### Action item
For the listing below, print exactly the lines from the line with "grey.diffuse_color = (0.6, 0.6, 0.6, 1)" to the line with "bm.to_mesh(me)", both included, and nothing beyond them.

### Provided entries
○ ○ ○ ○ ○

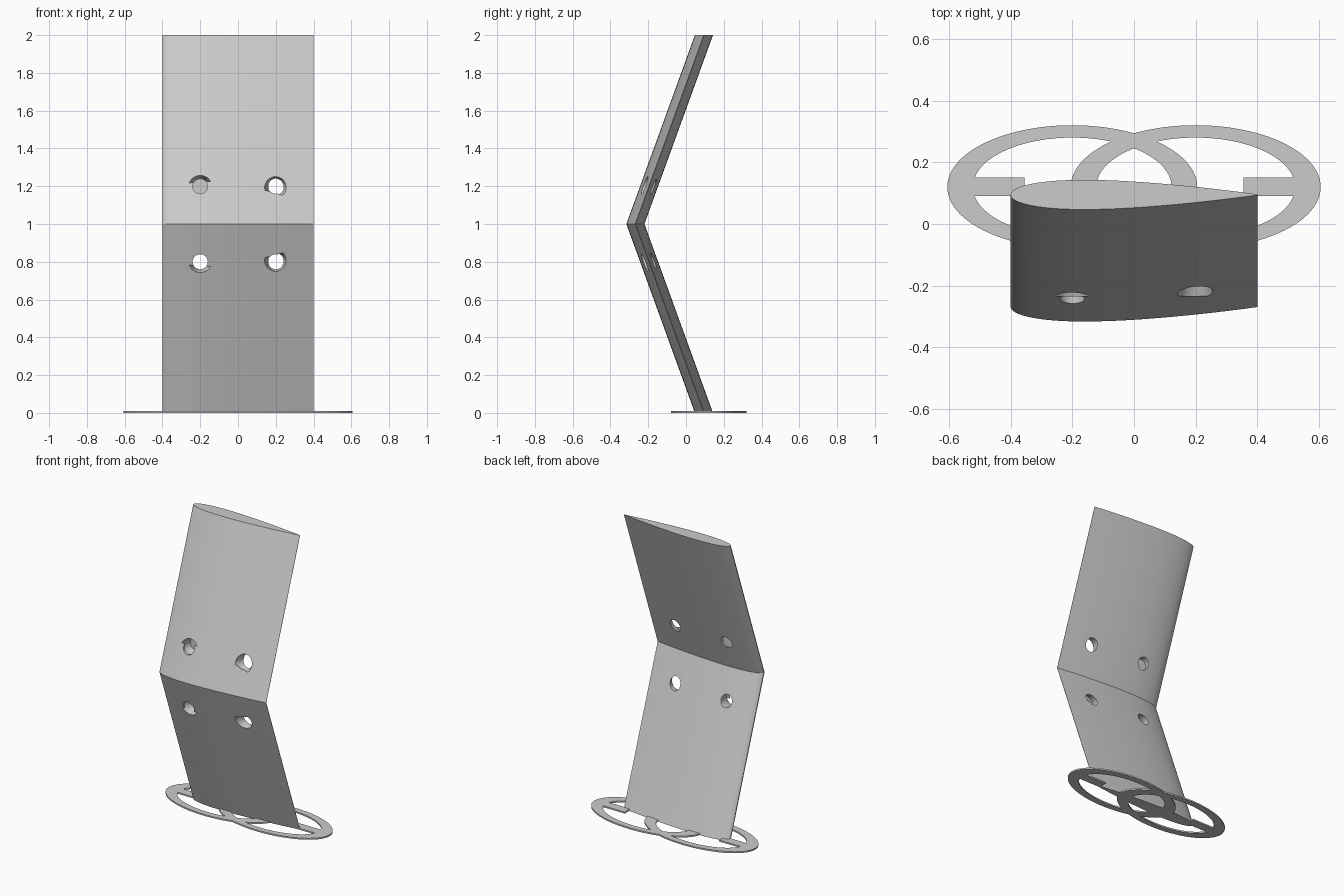
import bpy, bmesh, math
from mathutils import Matrix

if "Cube" in bpy.data.objects:
    bpy.data.objects.remove(bpy.data.objects["Cube"])

grey = bpy.data.materials.new("light grey")
grey.diffuse_color = (0.6, 0.6, 0.6, 1)
grey.use_nodes = True
grey.node_tree.nodes["Principled BSDF"].inputs["Base Color"].default_value = grey.diffuse_color

CHORD, Y_END, Y_MID = 0.8, 0.095, -0.268


def finish(name, bm, hidden=False):
    bmesh.ops.recalc_face_normals(bm, faces=bm.faces[:])
    me = bpy.data.meshes.new(name)
    bm.to_mesh(me)
    bm.free()
    ob = bpy.data.objects.new(name, me)
    bpy.context.collection.objects.link(ob)
    me.materials.append(grey)
    ob.hide_render = hidden
    if hidden:
        ob.hide_set(True)
    return ob


def half_thickness(t):
    # symmetric 12 percent wing section
    return CHORD * 0.6 * (0.2969 * math.sqrt(t) - 0.126 * t - 0.3516 * t**2
                          + 0.2843 * t**3 - 0.1015 * t**4)


def modify(ob, kind, other):
    m = ob.modifiers.new("join", 'BOOLEAN')
    m.operation, m.object, m.solver = kind, other, 'EXACT'
    bpy.context.view_layer.objects.active = ob
    bpy.ops.object.modifier_apply(modifier=m.name)
    bpy.data.objects.remove(other)


# bent wing: one section repeated at the foot, bend and tip
N = 28
ts = [(1 - math.cos(math.pi * i / N)) / 2 for i in range(N + 1)]
section = [(t * CHORD - 0.4, -half_thickness(t)) for t in ts]
section += [(t * CHORD - 0.4, half_thickness(t)) for t in reversed(ts[1:])]
bm = bmesh.new()
rings = [[bm.verts.new((x, y + off, z)) for x, y in section]
         for z, off in ((0, Y_END), (1, Y_MID), (2, Y_END))]
n = len(section)
for a, b in zip(rings, rings[1:]):
    for i in range(n):
        j = (i + 1) % n
        bm.faces.new((a[i], a[j], b[j], b[i]))
bm.faces.new(rings[0])
bm.faces.new(rings[2])
wing = finish("bent_wing", bm)


def cone(name, x, z, r_front, r_back, y0, y1):
    bm = bmesh.new()
    mat = Matrix.Translation((x, (y0 + y1) / 2, z)) @ Matrix.Rotation(-math.pi / 2, 4, 'X')
    bmesh.ops.create_cone(bm, cap_ends=True, segments=40, radius1=r_front,
                          radius2=r_back, depth=y1 - y0, matrix=mat)
    return finish(name, bm, True)


# four through holes with a tapered seat
for x in (-0.2, 0.2):
    for z in (0.8, 1.2):
        modify(wing, 'DIFFERENCE', cone("hole_cutter", x, z, 0.04, 0.04, -0.5, 0.2))
        modify(wing, 'DIFFERENCE', cone("seat_cutter", x, z, 0.061, 0.04, -0.234, -0.17))


def ellipse_ring(cx):
    bm = bmesh.new()
    S, rows = 96, []
    for rx, ry, z in ((0.405, 0.2, 0), (0.405, 0.2, 0.01),
                      (0.322, 0.16, 0.01), (0.322, 0.16, 0)):
        rows.append([bm.verts.new((cx + rx * math.cos(2 * math.pi * i / S),
                                   0.12 + ry * math.sin(2 * math.pi * i / S), z))
                     for i in range(S)])
    for k in range(4):
        a, b = rows[k], rows[(k + 1) % 4]
        for i in range(S):
            j = (i + 1) % S
            bm.faces.new((a[i], a[j], b[j], b[i]))
    return finish("base_ring", bm)


# flat base: two overlapping rings with a short tab on each outer side
base = ellipse_ring(-0.2)
base.name = "base_plate"
modify(base, 'UNION', ellipse_ring(0.2))
for s in (-1, 1):
    bm = bmesh.new()
    bmesh.ops.create_cube(bm, size=1, matrix=Matrix.Translation((s * 0.4525, 0.12, 0.005))
                          @ Matrix.Diagonal((0.195, 0.06, 0.01, 1)))
    modify(base, 'UNION', finish("tab", bm))

# smooth wing skin, sharp edges kept
for ob in (wing, base):
    bpy.ops.object.select_all(action='DESELECT')
    ob.select_set(True)
    bpy.context.view_layer.objects.active = ob
    bpy.ops.object.shade_smooth_by_angle(angle=math.radians(25))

○ ○ ○ ○ ○

### Written answer
grey.diffuse_color = (0.6, 0.6, 0.6, 1)
grey.use_nodes = True
grey.node_tree.nodes["Principled BSDF"].inputs["Base Color"].default_value = grey.diffuse_color

CHORD, Y_END, Y_MID = 0.8, 0.095, -0.268


def finish(name, bm, hidden=False):
    bmesh.ops.recalc_face_normals(bm, faces=bm.faces[:])
    me = bpy.data.meshes.new(name)
    bm.to_mesh(me)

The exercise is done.